# [Task description]
In the entries below, find the line with "bm.transform(Matrix.Rotation(math.radians(angle), 4, 'Z'))" and print exactly every line from there up to and including the line with "(front, 1.477 - inset), (front", with no other lines.

# [Data for review]

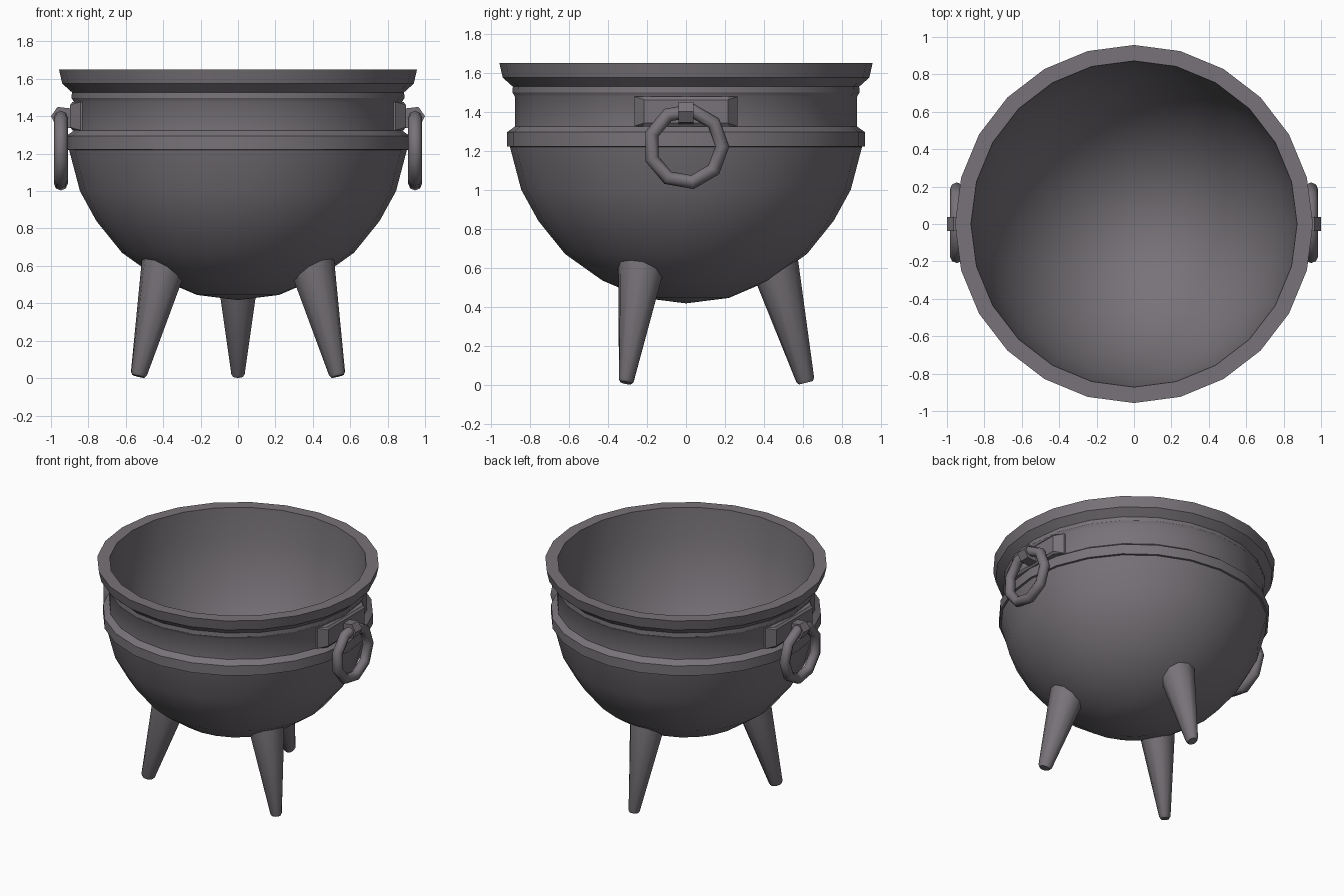
import bpy, bmesh, math
from mathutils import Vector, Matrix

if "Cube" in bpy.data.objects:
    bpy.data.objects.remove(bpy.data.objects["Cube"])

iron = bpy.data.materials.new("dark iron")
iron.diffuse_color = (0.185, 0.17, 0.188, 1)
iron.use_nodes = True
iron.node_tree.nodes["Principled BSDF"].inputs["Base Color"].default_value = iron.diffuse_color


def finish(name, bm, angle=35):
    bmesh.ops.recalc_face_normals(bm, faces=bm.faces)
    me = bpy.data.meshes.new(name)
    bm.to_mesh(me)
    bm.free()
    me.materials.append(iron)
    ob = bpy.data.objects.new(name, me)
    bpy.context.collection.objects.link(ob)
    bpy.ops.object.select_all(action='DESELECT')
    ob.select_set(True)
    bpy.context.view_layer.objects.active = ob
    bpy.ops.object.shade_smooth_by_angle(angle=math.radians(angle))
    return ob


def skin(bm, rings, closed=False):
    """Join consecutive vertex rings with quads."""
    n = len(rings[0])
    pairs = list(zip(rings, rings[1:]))
    if closed:
        pairs.append((rings[-1], rings[0]))
    for a, b in pairs:
        for i in range(n):
            j = (i + 1) % n
            bm.faces.new((a[i], a[j], b[j], b[i]))


# Pot: lathed outer profile (radius, height) and an elliptical inner bowl
profile = [(0.22, 0.445), (0.43, 0.535), (0.62, 0.67), (0.757, 0.84), (0.845, 1.0),
           (0.903, 1.22), (0.917, 1.222), (0.917, 1.295), (0.876, 1.325), (0.876, 1.475),
           (0.89, 1.498), (0.888, 1.528), (0.94, 1.575), (0.957, 1.65)]
RIM, DEPTH = 0.872, 1.17
for k in range(0, 8):
    t = math.pi / 2 * k / 8
    profile.append((RIM * math.cos(t), 1.65 - DEPTH * math.sin(t)))
bm = bmesh.new()
N = 24
rings = [[bm.verts.new((r * math.cos(2 * math.pi * i / N), r * math.sin(2 * math.pi * i / N), z))
          for i in range(N)] for r, z in profile]
skin(bm, rings)
for ring, z in ((rings[0], 0.417), (rings[-1], 1.65 - DEPTH)):
    c = bm.verts.new((0, 0, z))
    for i in range(N):
        bm.faces.new((ring[i], ring[(i + 1) % N], c))
finish("pot", bm, 32)


# Legs: tapered, splayed, top cap tilted to sit inside the pot wall
def leg(name, angle):
    bm = bmesh.new()
    foot, top = Vector((0.615, 0, 0.01)), Vector((0.462, 0, 0.61))
    axis = (top - foot).normalized()
    out = Vector((axis.z, 0, -axis.x))
    side = Vector((0, 1, 0))
    n = 10
    rings = []
    for pos, r, flat, tilt in ((foot, 0.036, 0.8, 0), (foot + axis * 0.015, 0.047, 0.8, 0),
                               (top, 0.122, 1, 0.41)):
        ring = []
        for i in range(n):
            a = 2 * math.pi * i / n
            u, v = r * flat * math.sin(a), r * math.cos(a)
            ring.append(bm.verts.new(pos + side * u + out * v + axis * v * tilt))
        rings.append(ring)
    skin(bm, rings)
    bm.faces.new(rings[0])
    bm.faces.new(rings[-1])
    bm.transform(Matrix.Rotation(math.radians(angle), 4, 'Z'))
    finish(name, bm, 40)


for name, angle in (("back_leg", 90), ("front_left_leg", 210), ("front_right_leg", 330)):
    leg(name, angle)

# Handles on both sides: chamfered plate, lug and hanging ring
for label, s in (("right", 1), ("left", -1)):
    mirror = Matrix.Diagonal((s, 1, 1, 1))

    # plate: sections (y, back x, front x, inset of the front edge)
    bm = bmesh.new()
    rings = []
    for y, back, front, inset in ((-0.265, 0.825, 0.842, 0), (-0.215, 0.845, 0.897, 0.016),
                                  (0, 0.866, 0.897, 0.016),
                                  (0.215, 0.845, 0.897, 0.016), (0.265, 0.825, 0.842, 0)):
        section = [(back, 1.325), (front - 0.012, 1.325), (front, 1.325 + inset),
                   (front, 1.477 - inset), (front - 0.012, 1.477), (back, 1.477)]
        rings.append([bm.verts.new((x, y, z)) for x, z in section])
    skin(bm, rings)
    for ring in (rings[0], rings[-1]):
        bm.faces.new(ring)
    bmesh.ops.remove_doubles(bm, verts=bm.verts, dist=0.001)
    bm.transform(mirror)
    finish(label + "_handle_plate", bm, 20)

    bm = bmesh.new()
    pts = [(0.88, 1.44), (0.965, 1.45), (1.0, 1.40), (0.97, 1.345), (0.88, 1.335)]
    rings = [[bm.verts.new((x, y, z)) for x, z in pts] for y in (-0.038, 0.038)]
    skin(bm, rings)
    for ring in rings:
        bm.faces.new(ring)
    bm.transform(mirror)
    finish(label + "_handle_lug", bm, 20)

    bm = bmesh.new()
    rings = []
    for i in range(9):
        a = 2 * math.pi * i / 9
        ring = []
        for k in range(8):
            b = 2 * math.pi * k / 8
            r = 0.186 + 0.036 * math.cos(b)
            ring.append(bm.verts.new((0.947 + 0.037 * math.sin(b), r * math.cos(a),
                                      1.222 + r * math.sin(a))))
        rings.append(ring)
    skin(bm, rings, closed=True)
    bm.transform(mirror)
    finish(label + "_handle_ring", bm, 50)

# [Exercise solution]
    bm.transform(Matrix.Rotation(math.radians(angle), 4, 'Z'))
    finish(name, bm, 40)


for name, angle in (("back_leg", 90), ("front_left_leg", 210), ("front_right_leg", 330)):
    leg(name, angle)

# Handles on both sides: chamfered plate, lug and hanging ring
for label, s in (("right", 1), ("left", -1)):
    mirror = Matrix.Diagonal((s, 1, 1, 1))

    # plate: sections (y, back x, front x, inset of the front edge)
    bm = bmesh.new()
    rings = []
    for y, back, front, inset in ((-0.265, 0.825, 0.842, 0), (-0.215, 0.845, 0.897, 0.016),
                                  (0, 0.866, 0.897, 0.016),
                                  (0.215, 0.845, 0.897, 0.016), (0.265, 0.825, 0.842, 0)):
        section = [(back, 1.325), (front - 0.012, 1.325), (front, 1.325 + inset),
                   (front, 1.477 - inset), (front - 0.012, 1.477), (back, 1.477)]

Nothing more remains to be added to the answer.